Exercise objective.
All entries should be copied exactly; the pictures stay out.

Input for this task.
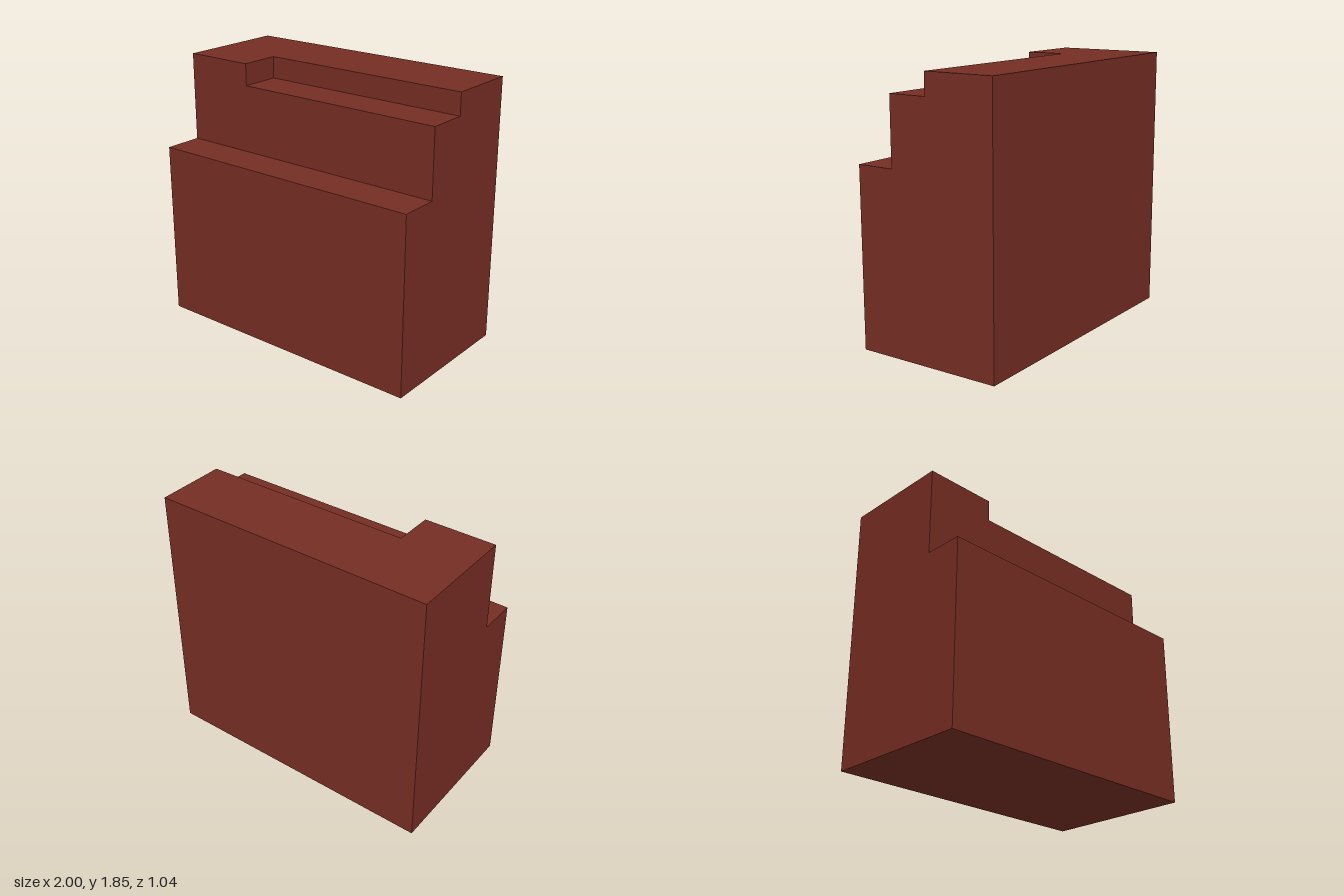
import * as THREE from 'three';

const BACK = -0.52, FRONT = 0.52, STEP_Z = 0.25, NOTCH_Z = -0.025;
const STEP_Y = 1.235, NOTCH_Y = 1.7, TOP = 1.85;

export function createModel() {
  const group = new THREE.Group();
  const brickRed = new THREE.MeshStandardMaterial({ color: 0x752d23 });
  brickRed.name = 'brickRed';

  // Extrudes a side profile of [z, y] points along x, from x0 to x1
  function addSection(name, profile, x0, x1) {
    const shape = new THREE.Shape(profile.map(([z, y]) => new THREE.Vector2(-z, y)));
    const geometry = new THREE.ExtrudeGeometry(shape, { depth: x1 - x0, bevelEnabled: false });
    geometry.rotateY(Math.PI / 2).translate(x0, 0, 0);
    const mesh = new THREE.Mesh(geometry, brickRed);
    mesh.name = name;
    group.add(mesh);
  }

  // Body and front ledge, shared by both sections
  const lower = [[BACK, 0], [FRONT, 0], [FRONT, STEP_Y], [STEP_Z, STEP_Y]];

  // Full-height end
  addSection('fullHeightEnd', [...lower, [STEP_Z, TOP], [BACK, TOP]], -1, -0.5);

  // Long section with the shallow step cut into its top front edge
  addSection('notchedSection',
    [...lower, [STEP_Z, NOTCH_Y], [NOTCH_Z, NOTCH_Y], [NOTCH_Z, TOP], [BACK, TOP]], -0.5, 1);

  return group;
}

Task output.
import * as THREE from 'three';

const BACK = -0.52, FRONT = 0.52, STEP_Z = 0.25, NOTCH_Z = -0.025;
const STEP_Y = 1.235, NOTCH_Y = 1.7, TOP = 1.85;

export function createModel() {
  const group = new THREE.Group();
  const brickRed = new THREE.MeshStandardMaterial({ color: 0x752d23 });
  brickRed.name = 'brickRed';

  // Extrudes a side profile of [z, y] points along x, from x0 to x1
  function addSection(name, profile, x0, x1) {
    const shape = new THREE.Shape(profile.map(([z, y]) => new THREE.Vector2(-z, y)));
    const geometry = new THREE.ExtrudeGeometry(shape, { depth: x1 - x0, bevelEnabled: false });
    geometry.rotateY(Math.PI / 2).translate(x0, 0, 0);
    const mesh = new THREE.Mesh(geometry, brickRed);
    mesh.name = name;
    group.add(mesh);
  }

  // Body and front ledge, shared by both sections
  const lower = [[BACK, 0], [FRONT, 0], [FRONT, STEP_Y], [STEP_Z, STEP_Y]];

  // Full-height end
  addSection('fullHeightEnd', [...lower, [STEP_Z, TOP], [BACK, TOP]], -1, -0.5);

  // Long section with the shallow step cut into its top front edge
  addSection('notchedSection',
    [...lower, [STEP_Z, NOTCH_Y], [NOTCH_Z, NOTCH_Y], [NOTCH_Z, TOP], [BACK, TOP]], -0.5, 1);

  return group;
}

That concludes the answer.